proved fatal to the cause. Time, the development of events,—the ripening conviction of the necessity of such a measure, were indispensable as preliminary conditions of its success. And one of the greatest elements of Washington's strength was the patient sagacity with which he could watch and wait until these conditions were fulfilled. The position and duty of President Lincoln in regard to slavery were very similar. If he had taken counsel only of his own abstract opinions and sympathies, and had proclaimed emancipation at the outset of the war, or had sanctioned the action of those department commanders who assumed to do it themselves, the first effect would have been to throw all the Border Slave States into the bosom of the slaveholding Confederacy, and add their formidable force to the armies of the rebellion; the next result would have been to arouse the political opposition in the loyal States to fresh activity by giving it a rally. ing-cry; and the third would have been to divide the great body of those who agreed in defending the Union, but who did not then agree in regard to the abolition of slavery. Candid men, who pay more regard to facts than to theory, and who can estimate with fairness the results of public action, will have no difficulty in seeing that the probable result of these combined influences would have been such a strengthening of the forces of the Confederacy, and such a weakening of our own, as might have overwhelmed the Administration, and given the rebellion a final and a fatal victory. By awaiting the development of public sentiment, President Lincoln secured a support absolutely essential to success; and there are few persons now, whatever may be their private opinions on slavery, who will not concede that his measures in regard to that subject were adopted with sagacity, and prosecuted with a patient wisdom which crowned them with final triumph.

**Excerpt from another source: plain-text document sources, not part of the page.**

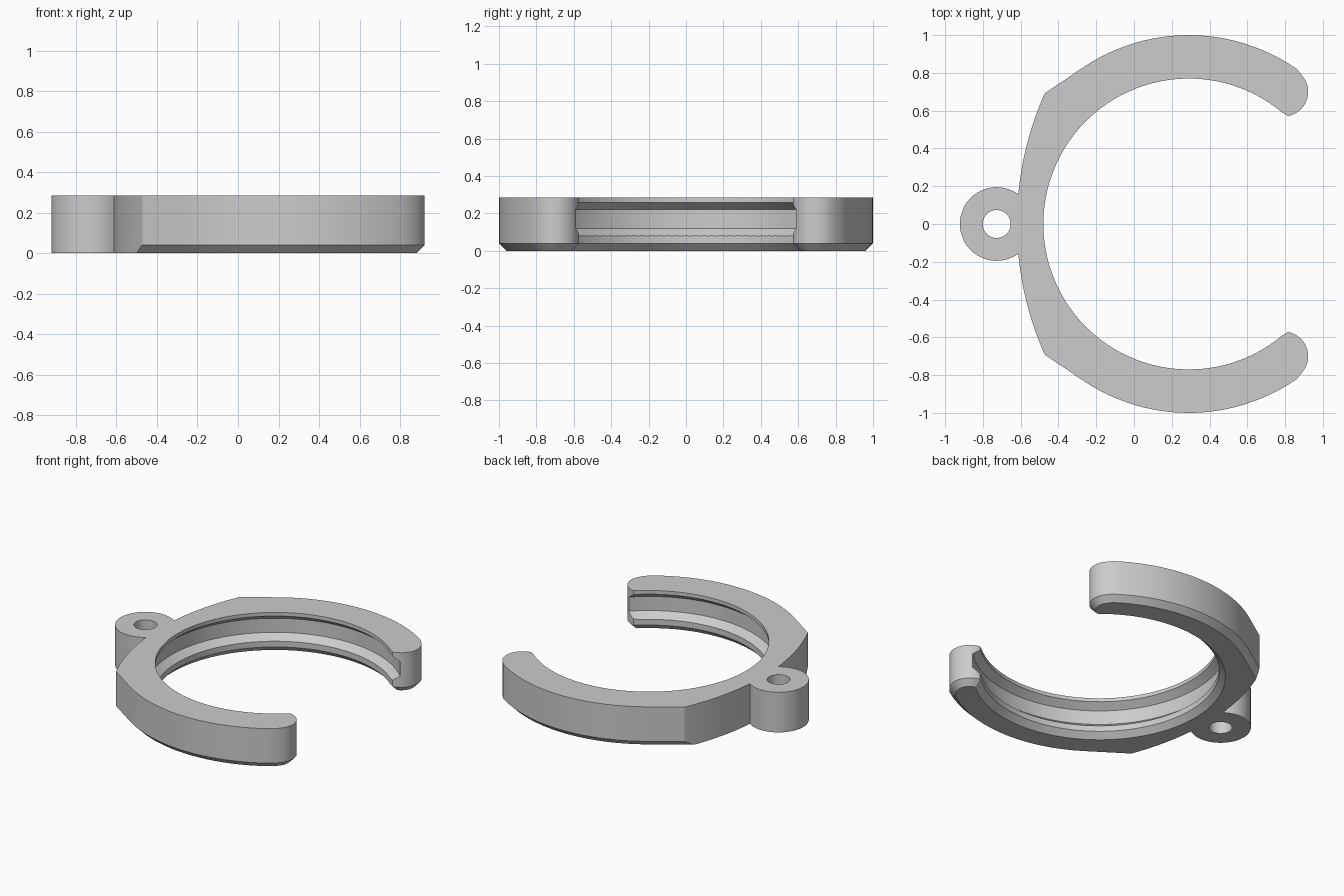
import bpy, bmesh, math
from mathutils import Vector

if "Cube" in bpy.data.objects:
    bpy.data.objects.remove(bpy.data.objects["Cube"], do_unlink=True)

HEIGHT, CHAMFER = 0.285, 0.04
CENTRE, BOSS = (0.29, 0.0), (-0.727, 0.0)
OUTER, INNER, GROOVE = 1.0, 0.77, 0.82

grey = bpy.data.materials.new("plain grey")
grey.use_nodes = True
colour = (0.604, 0.604, 0.604, 1)
grey.diffuse_color = colour
grey.node_tree.nodes["Principled BSDF"].inputs["Base Color"].default_value = colour


def arc(centre, radius, start, end, steps):
    angles = [math.radians(start + (end - start) * i / steps) for i in range(steps + 1)]
    return [Vector((centre[0] + radius * math.cos(a), centre[1] + radius * math.sin(a)))
            for a in angles]


def line(start, end, steps):
    """Points along a straight run, without its last point."""
    return [start.lerp(end, i / steps) for i in range(steps)]


def inset(points, distance):
    """Move a clockwise outline inwards with mitred corners."""
    result = []
    for i, p in enumerate(points):
        before = (p - points[i - 1]).normalized()
        after = (points[(i + 1) % len(points)] - p).normalized()
        n1, n2 = Vector((before.y, -before.x)), Vector((after.y, -after.x))
        result.append(p + (n1 + n2) * distance / (1 + n1.dot(n2)))
    return result


def stack(name, layers, caps=None):
    """Solid through matching outlines, given as (outline, z) from bottom to top."""
    bm = bmesh.new()
    rings = [[bm.verts.new((p.x, p.y, z)) for p in outline] for outline, z in layers]
    count = len(rings[0])
    for low, high in zip(rings, rings[1:]):
        for i in range(count):
            j = (i + 1) % count
            bm.faces.new((low[i], low[j], high[j], high[i]))
    for ring in (rings[0], rings[-1]):
        for cap in caps or [range(count)]:
            bm.faces.new([ring[i] for i in cap])
    bmesh.ops.recalc_face_normals(bm, faces=bm.faces)
    mesh = bpy.data.meshes.new(name)
    bm.to_mesh(mesh)
    bm.free()
    mesh.materials.append(grey)
    obj = bpy.data.objects.new(name, mesh)
    bpy.context.collection.objects.link(obj)
    return obj


def disc(centre, radius, steps):
    return arc(centre, radius, 0, 360, steps)[:-1]


def combine(target, helper, operation):
    helper.hide_render = True
    mod = target.modifiers.new(operation.lower(), "BOOLEAN")
    mod.operation, mod.object, mod.solver = operation, helper, "EXACT"
    bpy.context.view_layer.objects.active = target
    bpy.ops.object.modifier_apply(modifier=mod.name)
    bpy.data.objects.remove(helper, do_unlink=True)


# Half outline: seam, shoulder, outer arc, rounded tip, inner arc back to the seam
outer_arc = arc(CENTRE, OUTER, 124, 55, 23)
slope = math.tan(math.radians(34))
seam = Vector((-0.72, 0))
shoulder = Vector((seam.x, outer_arc[0].y - slope * (outer_arc[0].x - seam.x)))
half = (line(seam, shoulder, 8) + line(shoulder, outer_arc[0], 8) + outer_arc
        + arc((0.792, 0.70), 0.13, 40, -80, 20)
        + arc(CENTRE, INNER, 50, 124, 23)[:-1] + arc(CENTRE, INNER, 124, 180, 16))
outline = half + [Vector((p.x, -p.y)) for p in reversed(half[1:-1])]

# Caps are strips between the outer and inner sides, mirrored across the seam
n, total = len(half), len(outline)
caps = []
for i in range(n // 2):
    strip = list(dict.fromkeys((i, i + 1, n - 2 - i, n - 1 - i)))
    caps += [strip, [-k % total for k in strip]]

# Chamfered ring body
body = stack("clip_ring", [(inset(outline, CHAMFER), 0), (outline, CHAMFER),
                           (outline, HEIGHT)], caps)

# Shallow curved back
back = disc((1.08, 0), 1.70, 160)
combine(body, stack("back_cutter", [(back, -0.1), (back, HEIGHT + 0.1)]), "INTERSECT")

# Mounting boss and its hole
boss, hole = disc(BOSS, 0.195, 56), disc(BOSS, 0.074, 40)
combine(body, stack("mounting_boss", [(boss, 0), (boss, HEIGHT)]), "UNION")
combine(body, stack("hole_cutter", [(hole, -0.1), (hole, HEIGHT + 0.1)]), "DIFFERENCE")

# Inner groove with sloped sides
narrow, wide = disc(CENTRE, GROOVE - 0.07, 128), disc(CENTRE, GROOVE, 128)
combine(body, stack("groove_cutter", [(narrow, 0.065), (wide, 0.12), (wide, 0.22),
                                      (narrow, 0.275)]), "DIFFERENCE")

# Smooth curved walls with crisp edges
bpy.ops.object.select_all(action="DESELECT")
body.select_set(True)
bpy.context.view_layer.objects.active = body
bpy.ops.object.shade_smooth_by_angle(angle=math.radians(25))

In his personal appearance and manners, in the tone and tendency of his mind and in the fibre of his general character, President Lincoln presented more elements of originality than any other man ever connected with the